CAMDEN The prison-time arithmetic looks simple from the outside: Plead guilty, testify against others involved, and receive a shorter sentence.
In defendants' minds, however, the calculation can sometimes get unexpectedly complex.
"The two main things we see are, the person gets scared, or they have second thoughts because it's a family member or a cousin or something like that," said J.C. Lore, who teaches criminal law at Rutgers-Camden. "The fear is pretty real."
That scenario popped up recently when Kuasheim Powell, a gang member in Camden, entered a plea deal but then refused to follow through and testify against one of his nine codefendants - all now convicted in the Berkley Street double homicide from 2010.
The leader in the torture killings of Michael Hawkins and Muriah Huff, Powell took the deal in August 2011 - pleading guilty in the slayings as well as in an unrelated case of attempted murder, and agreeing to cooperate as needed.
But after going along with prosecutors during witness preparation, Powell suddenly said he would not testify in the 2012 trial of Clive Hinds, said Christine Shah, who led the case for the Camden County Prosecutor's Office.
Without Powell's testimony, said Shah, deputy section chief of the office's homicide unit, she was unable to get the sentence Hinds deserved. "In the end, obviously, I think it had a tremendous impact on the jury's verdict on the Clive Hinds case," she said.
Shah persuaded a Superior Court judge to vacate Powell's guilty plea and prepared to take him to trial.
This week, the Prosecutor's Office announced that Powell had struck a second deal, this time with a longer sentence - a total of 40 years in prison instead of the 30 he earlier negotiated.
"Thirty years is a significant sentence, there's no question about that at all. But at the same time, he didn't hold up his end of the deal," Shah said.
By then, the cases of Powell's nine codefendants were settled, with seven accepting plea bargains and two being convicted at trial.
"His opportunity to help us had passed," said Jason Laughlin, spokesman for the Prosecutor's Office.
Shah said she didn't know why Powell changed his mind.
Prosecutors were able to convict Hinds, one of three men who Powell said arrived with him at the home on the 500 block on Feb. 22, 2010.
When he initially pleaded guilty, Powell said he had brought a gun with him, gone upstairs, and found Hawkins bound and beaten.
Hawkins, 23, was targeted because of his involvement with the rival Crips gang, and because the Bloods believed he had stolen a bottle of liquor from them.
They beat him over several hours, breaking almost every bone in his face.
Powell told prosecutors he then shot Hawkins six times.
Huff, Hawkins' 18-year-old girlfriend, was downstairs. She was an innocent bystander, the Prosecutor's Office said, killed to prevent her from identifying her boyfriend's killers.

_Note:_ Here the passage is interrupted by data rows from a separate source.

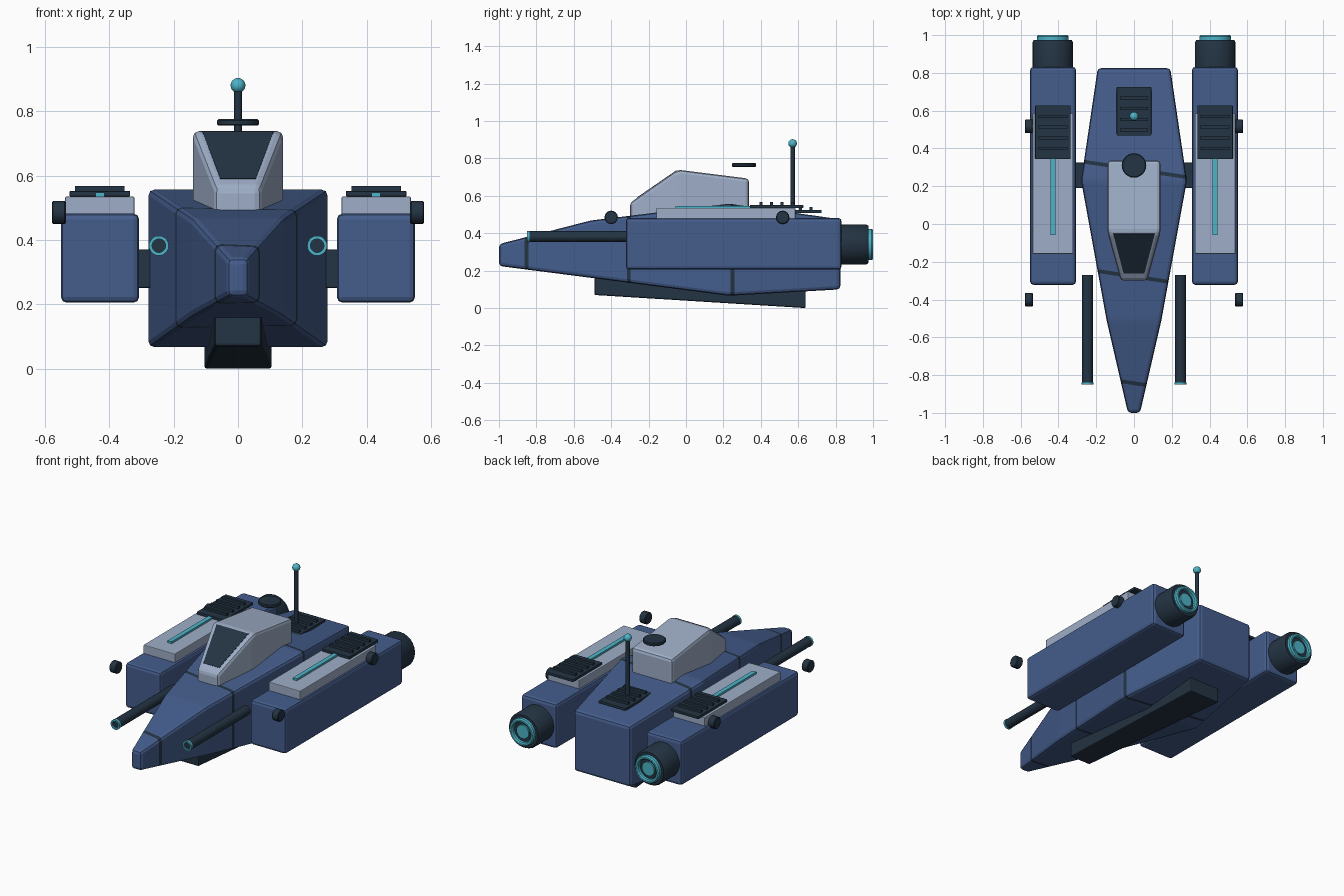
import bpy, bmesh, math
from mathutils import Vector, Matrix

if "Cube" in bpy.data.objects:
    bpy.data.objects.remove(bpy.data.objects["Cube"])


def material(name, rgb):
    m = bpy.data.materials.new(name)
    m.diffuse_color = (*rgb, 1)
    m.use_nodes = True
    m.node_tree.nodes["Principled BSDF"].inputs["Base Color"].default_value = m.diffuse_color
    return m


BLUE = material("hull blue", (0.058, 0.109, 0.262))
GREY = material("pale grey", (0.342, 0.423, 0.571))
DARK = material("dark slate", (0.017, 0.034, 0.056))
CYAN = material("cyan glow", (0.075, 0.456, 0.578))


def finish(name, bm, *mats, smooth=False):
    bmesh.ops.recalc_face_normals(bm, faces=bm.faces)
    me = bpy.data.meshes.new(name)
    bm.to_mesh(me)
    bm.free()
    for m in mats:
        me.materials.append(m)
    ob = bpy.data.objects.new(name, me)
    bpy.context.collection.objects.link(ob)
    if smooth:
        bpy.ops.object.select_all(action='DESELECT')
        ob.select_set(True)
        bpy.context.view_layer.objects.active = ob
        bpy.ops.object.shade_smooth_by_angle(angle=math.radians(35))
    return ob


def bevel(bm, width, segments=2):
    if width:
        bmesh.ops.bevel(bm, geom=bm.edges[:], offset=width, segments=segments,
                        profile=0.5, affect='EDGES', clamp_overlap=True)


def box(name, mat, x, y, z, bev=0.0):
    """Box from (min, max) ranges."""
    bm = bmesh.new()
    size = [r[1] - r[0] for r in (x, y, z)]
    mid = [(r[1] + r[0]) / 2 for r in (x, y, z)]
    bmesh.ops.create_cube(bm, size=1, matrix=Matrix.Translation(mid) @ Matrix.Diagonal((*size, 1)))
    bevel(bm, bev)
    return finish(name, bm, mat)


def loft(sections):
    """Rectangular sections (y, half width, z low, z high) joined along y."""
    bm = bmesh.new()
    rings = [[bm.verts.new((sx * w, y, z)) for sx, z in ((-1, lo), (1, lo), (1, hi), (-1, hi))]
             for y, w, lo, hi in sections]
    for a, b in zip(rings, rings[1:]):
        for i in range(4):
            j = (i + 1) % 4
            bm.faces.new((a[i], a[j], b[j], b[i]))
    bm.faces.new(rings[0])
    bm.faces.new(rings[-1])
    return bm


def lathe(name, mat, profile, origin, axis, closed=False, n=24):
    """Turn (distance along axis, radius) points about an axis."""
    bm = bmesh.new()
    rot = Vector((0, 0, 1)).rotation_difference(Vector(axis)).to_matrix()
    rings = []
    for d, r in profile:
        rings.append([bm.verts.new(Vector(origin) + rot @ Vector(
            (r * math.cos(t), r * math.sin(t), d)))
            for t in (2 * math.pi * i / n for i in range(n))])
    pairs = list(zip(rings, rings[1:]))
    if closed:
        pairs.append((rings[-1], rings[0]))
    for a, b in pairs:
        for i in range(n):
            j = (i + 1) % n
            bm.faces.new((a[i], a[j], b[j], b[i]))
    if not closed:
        bm.faces.new(rings[0])
        bm.faces.new(rings[-1])
    return finish(name, bm, mat, smooth=True)


def vent(name, x, y, z):
    """Dark plate with four raised slats."""
    box(name, DARK, (x - y[2], x + y[2]), y[:2], (z, z + 0.017), 0.003)
    step = (y[1] - y[0]) / 5
    for i in range(1, 5):
        c = y[0] + step * i
        box(f"{name}_slat_{i}", DARK, (x - y[2] * 0.82, x + y[2] * 0.82),
            (c - 0.008, c + 0.008), (z + 0.01, z + 0.032))


# Main hull with slightly skewed dark seams cut into its faces
bm = loft([(-1.0, 0.032, 0.225, 0.342), (-0.51, 0.145, 0.162, 0.468),
           (0.23, 0.28, 0.066, 0.558), (0.825, 0.192, 0.1, 0.475)])
bevel(bm, 0.018)
skew = Vector((0.15, 1, 0)).normalized()
seams = (-0.843, -0.278, 0.29)
for c in seams:
    for off in (-0.01, 0.01):
        bmesh.ops.bisect_plane(bm, geom=bm.verts[:] + bm.edges[:] + bm.faces[:],
                               plane_co=(0, c + off, 0), plane_no=skew)
for f in bm.faces:
    d = f.calc_center_median().dot(skew) / skew.y
    f.material_index = int(any(abs(d - c) < 0.0099 for c in seams))
finish("main_hull", bm, BLUE, DARK)

# Keel
bm = loft([(-0.49, 0.072, 0.07, 0.18), (0.64, 0.105, 0.0, 0.13)])
bevel(bm, 0.008)
finish("keel", bm, DARK)

# Cockpit and its windshield plate
bm = loft([(-0.3, 0.07, 0.44, 0.562), (-0.045, 0.14, 0.44, 0.74), (0.337, 0.14, 0.44, 0.692)])
bevel(bm, 0.018)
finish("cockpit", bm, GREY)
bm = bmesh.new()
lift = Vector((0, -0.57, 0.82))
pane = [Vector(p) for p in ((-0.055, -0.26, 0.588), (0.055, -0.26, 0.588),
                            (0.11, -0.05, 0.733), (-0.11, -0.05, 0.733))]
low = [bm.verts.new(p - lift * 0.004) for p in pane]
top = [bm.verts.new(p + lift * 0.004) for p in pane]
bm.faces.new(low)
bm.faces.new(top)
for i in range(4):
    j = (i + 1) % 4
    bm.faces.new((low[i], low[j], top[j], top[i]))
finish("windshield", bm, DARK)

# Sensor disc, antenna and rear vent
lathe("sensor_disc", DARK, [(0, 0.06), (0.004, 0.065), (0.016, 0.065), (0.02, 0.06)],
      (0, 0.31, 0.755), (0, 0, 1))
lathe("antenna_mast", DARK, [(0, 0.0125), (0.4, 0.0125)], (0, 0.57, 0.48), (0, 0, 1), n=12)
bm = bmesh.new()
bmesh.ops.create_uvsphere(bm, u_segments=20, v_segments=12, radius=0.023,
                          matrix=Matrix.Translation((0, 0.57, 0.88)))
finish("antenna_tip", bm, CYAN, smooth=True)
vent("hull_vent", 0, (0.44, 0.725, 0.092), 0.508)

for s, side in ((-1, "left"), (1, "right")):
    def span(a, b):
        return tuple(sorted((s * a, s * b)))

    # Engine pod, armour plate, light strip, vent and strut
    box(f"{side}_pod", BLUE, span(0.307, 0.55), (-0.322, 0.832), (0.205, 0.482), 0.018)
    box(f"{side}_pod_plate", GREY, span(0.322, 0.537), (-0.158, 0.585), (0.47, 0.535), 0.004)
    box(f"{side}_light_strip", CYAN, span(0.415, 0.443), (-0.057, 0.36), (0.53, 0.547))
    vent(f"{side}_pod_vent", s * 0.429, (0.343, 0.627, 0.094), 0.535)
    box(f"{side}_strut", DARK, span(0.2, 0.34), (0.19, 0.325), (0.25, 0.37), 0.006)

    # Engine nozzle with glowing ring and core
    at = (s * 0.43, 0, 0.34)
    lathe(f"{side}_nozzle", DARK, [(0.8, 0.108), (0.96, 0.108), (0.975, 0.1)], at, (0, 1, 0))
    lathe(f"{side}_engine_ring", CYAN, [(0.96, 0.084), (0.992, 0.084), (1.0, 0.078),
          (1.0, 0.068), (0.992, 0.062), (0.96, 0.062)], at, (0, 1, 0), closed=True)
    lathe(f"{side}_engine_core", CYAN, [(0.96, 0.042), (0.985, 0.042)], at, (0, 1, 0))

    # Cannon with muzzle ring
    at = (s * 0.246, 0, 0.382)
    lathe(f"{side}_cannon", DARK, [(0.27, 0.029), (0.843, 0.029)], at, (0, -1, 0), n=20)
    lathe(f"{side}_muzzle_ring", CYAN, [(0.838, 0.031), (0.851, 0.031), (0.851, 0.021),
          (0.838, 0.021)], at, (0, -1, 0), closed=True, n=20)

    # Side thrusters
    for y, place in ((-0.4, "front"), (0.517, "rear")):
        lathe(f"{side}_{place}_thruster", DARK,
              [(0.535, 0.032), (0.539, 0.036), (0.574, 0.036), (0.578, 0.032)],
              (0, y, 0.485), (s, 0, 0), n=16)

She, too, was beaten - attacked with a chair until it broke; stabbed; suffocated with a plastic bag; and strangled with a rope.
Hinds, against whom Powell refused to testify, was ultimately convicted of some charges.
A jury found him guilty of strangling Huff, but acquitted him of killing Hawkins. His murder conviction was automatically dropped to manslaughter after the jury agreed with Hinds that he had participated under duress.
Shah said Powell's testimony, as he had prepared it before refusing to cooperate, would have made clear that Hinds was his friend, not working under duress.
"We didn't have Powell to say, 'Yeah, we weren't pressuring anybody.' And I believe that's what his testimony would have said," Shah said. "They were tight, those two. But obviously that didn't come out with his testimony."
Hinds ended up with a 25-year term. Altogether, the 10 defendants have been sentenced to a total of nearly 300 years' time to be actually served, Shah said.
"It was a difficult prosecution because it was complicated. But in the end, the way everything worked out," Shah said, "I think everybody ended up with an appropriate sentence - with the exception, maybe, of Clive Hinds."
Powell's broken plea deal was one of two Shah encountered in the case. A 14-year-old suspect also reneged, and received a slightly tougher sentence. The two were the first broken deals she could recall in her 17 years with the Prosecutor's Office.
"If we enter into an agreement and we don't hold a defendant to his end of the bargain, then we lose credibility," she said.